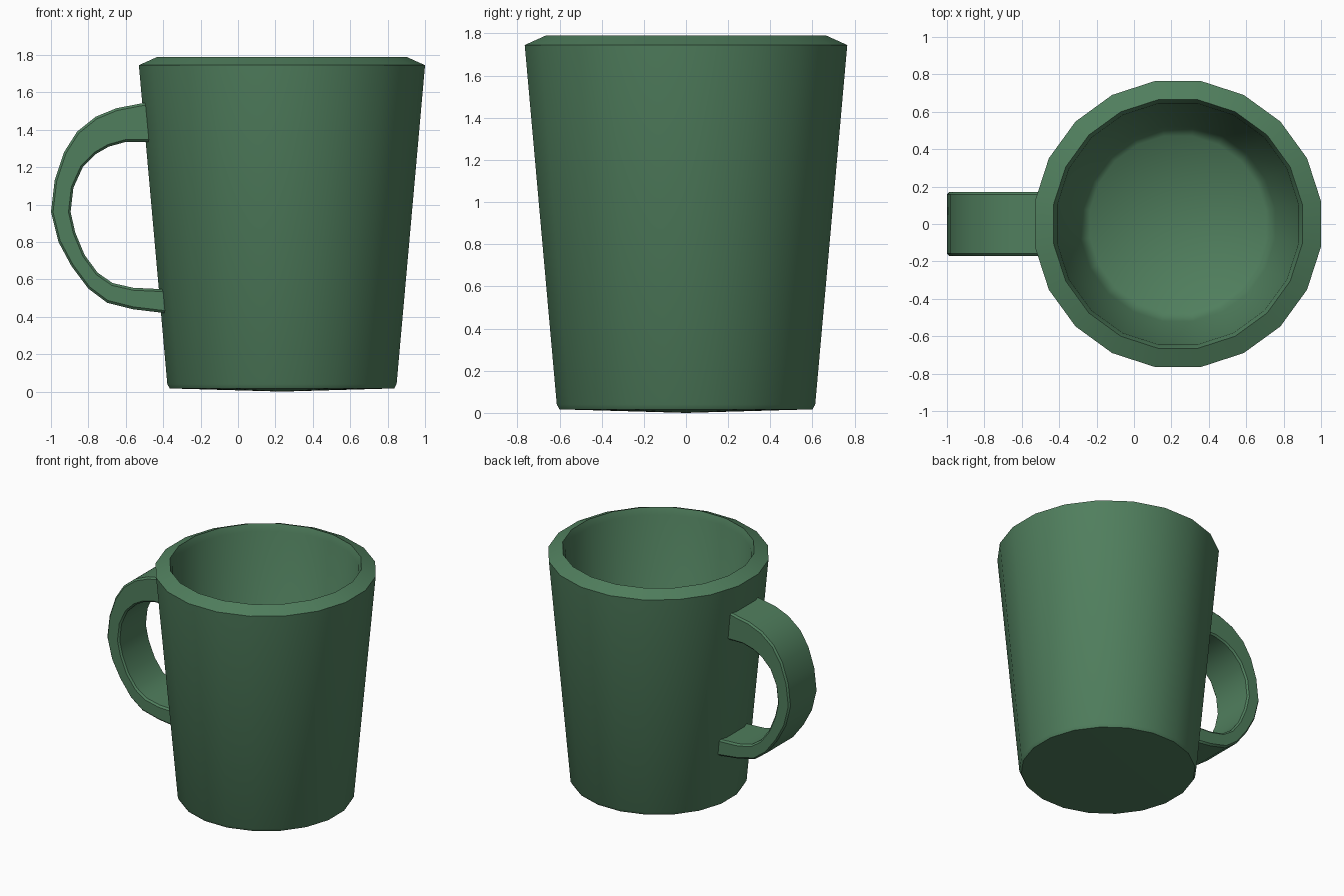
import bpy, bmesh, math

if "Cube" in bpy.data.objects:
    bpy.data.objects.remove(bpy.data.objects["Cube"])

SIDES = 20
CUP_X = 0.235
HALF_WIDTH = 0.17

green = bpy.data.materials.new("mug green")
green.use_nodes = True
colour = (0.08, 0.21, 0.11, 1)
green.diffuse_color = colour
green.node_tree.nodes["Principled BSDF"].inputs["Base Color"].default_value = colour


def finish(name, bm, angle):
    bmesh.ops.recalc_face_normals(bm, faces=bm.faces)
    mesh = bpy.data.meshes.new(name)
    bm.to_mesh(mesh)
    bm.free()
    mesh.materials.append(green)
    obj = bpy.data.objects.new(name, mesh)
    bpy.context.collection.objects.link(obj)
    bpy.ops.object.select_all(action="DESELECT")
    obj.select_set(True)
    bpy.context.view_layer.objects.active = obj
    bpy.ops.object.shade_smooth_by_angle(angle=math.radians(angle))
    return obj


# Cup: outer wall, sloped rim, inner wall and floor turned from one profile
# (distance from the axis to a flat side, height)
profile = [(0.6, 0.017), (0.613, 0.04), (0.765, 1.745), (0.665, 1.79),
           (0.645, 1.74), (0.52, 0.16), (0.47, 0.11)]
bm = bmesh.new()
rings = []
for flat, z in profile:
    r = flat / math.cos(math.pi / SIDES)
    ring = []
    for i in range(SIDES):
        a = math.tau * (i + 0.5) / SIDES
        ring.append(bm.verts.new((CUP_X + r * math.cos(a), r * math.sin(a), z)))
    rings.append(ring)
for low, high in zip(rings, rings[1:]):
    for i in range(SIDES):
        j = (i + 1) % SIDES
        bm.faces.new((low[i], low[j], high[j], high[i]))
# Slightly domed base and the inside floor
for ring, z in ((rings[0], 0), (rings[-1], 0.1)):
    centre = bm.verts.new((CUP_X, 0, z))
    for i in range(SIDES):
        bm.faces.new((ring[i], ring[(i + 1) % SIDES], centre))
finish("cup", bm, 50)

# Handle: a flat band swept between an outer and an inner curve (x, z)
outer = [(-0.43, 1.555), (-0.52, 1.54), (-0.65, 1.515), (-0.76, 1.47), (-0.86, 1.39),
         (-0.93, 1.28), (-0.98, 1.13), (-1, 0.96), (-0.96, 0.8), (-0.89, 0.67),
         (-0.8, 0.55), (-0.7, 0.475), (-0.56, 0.44), (-0.35, 0.415)]
inner = [(-0.43, 1.335), (-0.5, 1.335), (-0.6, 1.335), (-0.69, 1.31), (-0.76, 1.27),
         (-0.83, 1.2), (-0.88, 1.09), (-0.895, 0.96), (-0.87, 0.85), (-0.82, 0.73),
         (-0.75, 0.635), (-0.67, 0.58), (-0.56, 0.555), (-0.35, 0.545)]
bm = bmesh.new()
sections = []
for (ox, oz), (ix, iz) in zip(outer, inner):
    corners = ((ox, -HALF_WIDTH, oz), (ox, HALF_WIDTH, oz),
               (ix, HALF_WIDTH, iz), (ix, -HALF_WIDTH, iz))
    sections.append([bm.verts.new(c) for c in corners])
for a, b in zip(sections, sections[1:]):
    for i in range(4):
        j = (i + 1) % 4
        bm.faces.new((a[i], a[j], b[j], b[i]))
bm.faces.new(sections[0])
bm.faces.new(sections[-1])
handle = finish("handle", bm, 50)
bevel = handle.modifiers.new("soft edges", "BEVEL")
bevel.width = 0.012
bevel.segments = 1
bevel.limit_method = "ANGLE"
bevel.angle_limit = math.radians(60)
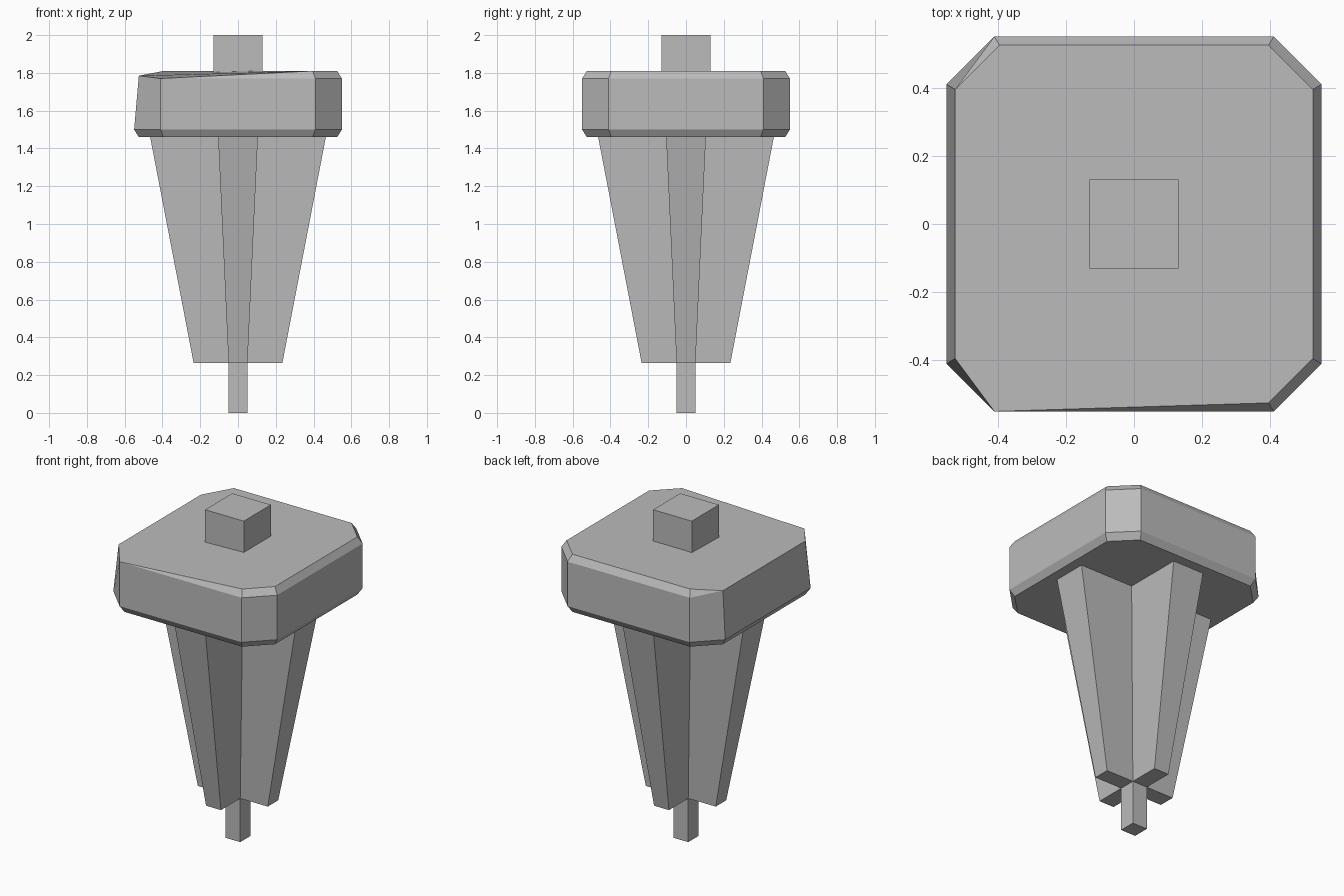
import bpy, bmesh, math

cube = bpy.data.objects.get("Cube")
if cube:
    bpy.data.objects.remove(cube, do_unlink=True)

GRAY = (0.5, 0.5, 0.5, 1)
mat = bpy.data.materials.new("plain gray")
mat.use_nodes = True
mat.diffuse_color = GRAY
mat.node_tree.nodes["Principled BSDF"].inputs["Base Color"].default_value = GRAY


def quarter_turns(points):
    """Repeat a run of outline points four times around the z axis."""
    out = []
    for _ in range(4):
        out += points
        points = [(-y, x) for x, y in points]
    return out


def square(h):
    return quarter_turns([(h, h)])


def octagon(r, c):
    return quarter_turns([(r, -c), (r, c)])


def cross(reach, w):
    return quarter_turns([(reach, -w), (reach, w), (w, w)])


def loft(name, rings, adjust=None):
    """Skin a stack of (height, outline) rings and cap both ends."""
    bm = bmesh.new()
    loops = [[bm.verts.new((x, y, z)) for x, y in outline] for z, outline in rings]
    n = len(loops[0])
    for low, high in zip(loops, loops[1:]):
        for i in range(n):
            j = (i + 1) % n
            bm.faces.new((low[i], low[j], high[j], high[i]))
    bm.faces.new(loops[0][::-1])
    bm.faces.new(loops[-1])
    if adjust:
        adjust(loops)
        bmesh.ops.remove_doubles(bm, verts=bm.verts, dist=0.001)
    bmesh.ops.recalc_face_normals(bm, faces=bm.faces)
    mesh = bpy.data.meshes.new(name)
    bm.to_mesh(mesh)
    bm.free()
    mesh.materials.append(mat)
    obj = bpy.data.objects.new(name, mesh)
    bpy.context.collection.objects.link(obj)
    return obj


def chip_head(loops):
    """Collapse the upper bevel along the right side and the front right corner."""
    for shoulder, top in zip(loops[2], loops[3]):
        if top.co.x < -0.5:
            top.co.z = 1.785
            shoulder.co = top.co
        elif top.co.x < 0 and top.co.y < 0:
            top.co = shoulder.co


# Slim peg at the foot
loft("bottom_peg", [(0, square(0.05)), (0.265, square(0.05))])

# Tapered shaft with four ribs
loft("tapered_cross_shaft", [(0.265, cross(0.235, 0.05)), (1.46, cross(0.465, 0.105))])

# Broad bevelled head with worn edges
head = loft("bevelled_head", [
    (1.46, octagon(0.525, 0.395)),
    (1.5, octagon(0.55, 0.41)),
    (1.77, octagon(0.55, 0.41)),
    (1.81, octagon(0.525, 0.395)),
], chip_head)
bpy.ops.object.select_all(action="DESELECT")
head.select_set(True)
bpy.context.view_layer.objects.active = head
bpy.ops.object.shade_smooth_by_angle(angle=math.radians(30))

# Square stud on top
loft("top_stud", [(1.80, square(0.13)), (2.0, square(0.13))])
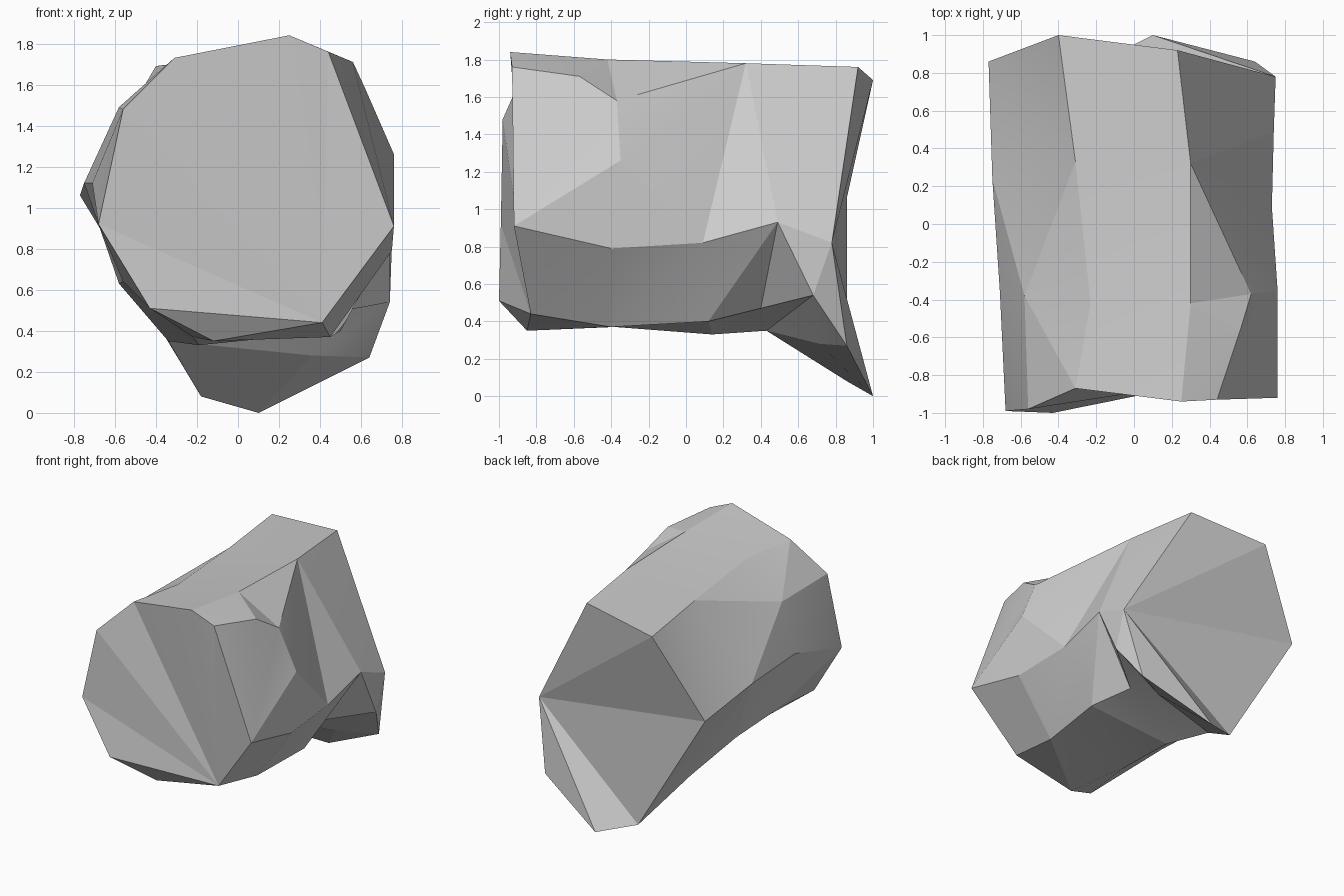
import bpy
import bmesh
import math

default_cube = bpy.data.objects.get("Cube")
if default_cube:
    bpy.data.objects.remove(default_cube, do_unlink=True)


def make_material(name, color):
    material = bpy.data.materials.new(name)
    material.use_nodes = True
    material.diffuse_color = color
    material.node_tree.nodes["Principled BSDF"].inputs["Base Color"].default_value = color
    return material


def add_points(bm, **points):
    """Create one vertex for each named point and return them by name."""
    return {name: bm.verts.new(position) for name, position in points.items()}


def add_triangle(bm, *corners):
    """Add a triangle, skipping those collapsed where sections share a point."""
    if len(set(corners)) == 3 and not bm.faces.get(corners):
        bm.faces.new(corners)


def loft(bm, sections):
    """Skin neighbouring sections with triangles sharing one diagonal direction."""
    for near, far in zip(sections, sections[1:]):
        count = len(near)
        for i in range(count):
            j = (i + 1) % count
            add_triangle(bm, near[i], near[j], far[i])
            add_triangle(bm, near[j], far[j], far[i])


def fan_cap(bm, hub, outline):
    """Close an end with triangles radiating from one corner."""
    for first, second in zip(outline, outline[1:] + outline[:1]):
        add_triangle(bm, hub, first, second)


bm = bmesh.new()

# Front rim
front = add_points(
    bm,
    crown=(.25, -.94, 1.84), shoulder=(.44, -.93, 1.76),
    side=(.76, -.92, .91), heel=(.41, -.83, .44),
    keel=(-.12, -.85, .35), foot=(-.43, -1, .51),
    flank=(-.68, -.99, .92), cheek=(-.56, -.98, 1.48),
    brow=(-.31, -.87, 1.73),
)
knob = bm.verts.new((.56, -.57, 1.71))

# Bulging waist
waist = add_points(
    bm,
    crown=(.3, -.42, 1.8), shoulder=(.62, -.37, 1.58),
    bulge=(.76, -.35, 1.26), side=(.75, -.4, .79),
    heel=(.45, -.4, .37), keel=(-.22, -.38, .37),
    foot=(-.56, -.35, .64), flank=(-.71, -.36, 1.12),
    cheek=(-.58, -.38, 1.49), brow=(-.23, -.42, 1.72),
)

# Middle
middle = add_points(
    bm,
    crown=(.3, .32, 1.78), side=(.73, .09, .82),
    heel=(.5, .12, .4), keel=(-.19, .14, .33),
    foot=(-.58, .2, .63), flank=(-.75, .24, 1.12),
    brow=(-.31, .33, 1.7),
)

# Notch cut in below the flared end
notch = add_points(
    bm,
    side=(.74, .49, .93), heel=(.37, .4, .47), foot=(-.34, .43, .35),
    corner=(.74, .68, .54), groove=(.36, .71, .28),
)

# Flared back rim
back = add_points(
    bm,
    crown=(.23, .92, 1.76), side=(.75, .78, .82),
    heel=(.64, .86, .27), keel=(.1, 1, 0), foot=(-.18, .86, .08),
    flank=(-.77, .86, 1.06), brow=(-.4, 1, 1.69),
)

# Sections run around the body; shared points merge neighbouring columns
left_side = [middle["flank"], middle["brow"], middle["brow"]]
top_side = [middle["crown"], middle["crown"]]


def front_section(shoulder):
    return [front["crown"], shoulder, front["side"], front["side"],
            front["heel"], front["keel"], front["foot"],
            front["flank"], front["cheek"], front["brow"]]


sections = [
    front_section(front["shoulder"]),
    front_section(knob),
    list(waist.values()),
    top_side + [middle["side"], middle["side"], middle["heel"],
                middle["keel"], middle["foot"]] + left_side,
    top_side + [notch["side"], notch["side"], notch["heel"],
                notch["foot"], notch["foot"]] + left_side,
    top_side + [notch["side"], notch["corner"], notch["corner"],
                notch["groove"], notch["foot"]] + left_side,
    top_side + [notch["side"], notch["corner"], back["heel"],
                notch["groove"], back["foot"]] + left_side,
    [back["crown"], back["crown"], back["side"], back["side"], back["heel"],
     back["keel"], back["foot"], back["flank"], back["brow"], back["brow"]],
]
loft(bm, sections)
fan_cap(bm, front["heel"], list(front.values()))
fan_cap(bm, back["side"], list(back.values()))
bmesh.ops.recalc_face_normals(bm, faces=bm.faces[:])

# Finished body
mesh = bpy.data.meshes.new("rock_body")
bm.to_mesh(mesh)
bm.free()
body = bpy.data.objects.new("rock_body", mesh)
bpy.context.scene.collection.objects.link(body)
mesh.materials.append(make_material("stone_grey", (.6, .6, .6, 1)))

bpy.ops.object.select_all(action="DESELECT")
body.select_set(True)
bpy.context.view_layer.objects.active = body
bpy.ops.object.shade_smooth_by_angle(angle=math.radians(10))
━━━━━━
Write down, word for word, the lines above from the one containing "# Cup: outer" through the one containing "rings.append(ring)", both ends included.

# Cup: outer wall, sloped rim, inner wall and floor turned from one profile
# (distance from the axis to a flat side, height)
profile = [(0.6, 0.017), (0.613, 0.04), (0.765, 1.745), (0.665, 1.79),
           (0.645, 1.74), (0.52, 0.16), (0.47, 0.11)]
bm = bmesh.new()
rings = []
for flat, z in profile:
    r = flat / math.cos(math.pi / SIDES)
    ring = []
    for i in range(SIDES):
        a = math.tau * (i + 0.5) / SIDES
        ring.append(bm.verts.new((CUP_X + r * math.cos(a), r * math.sin(a), z)))
    rings.append(ring)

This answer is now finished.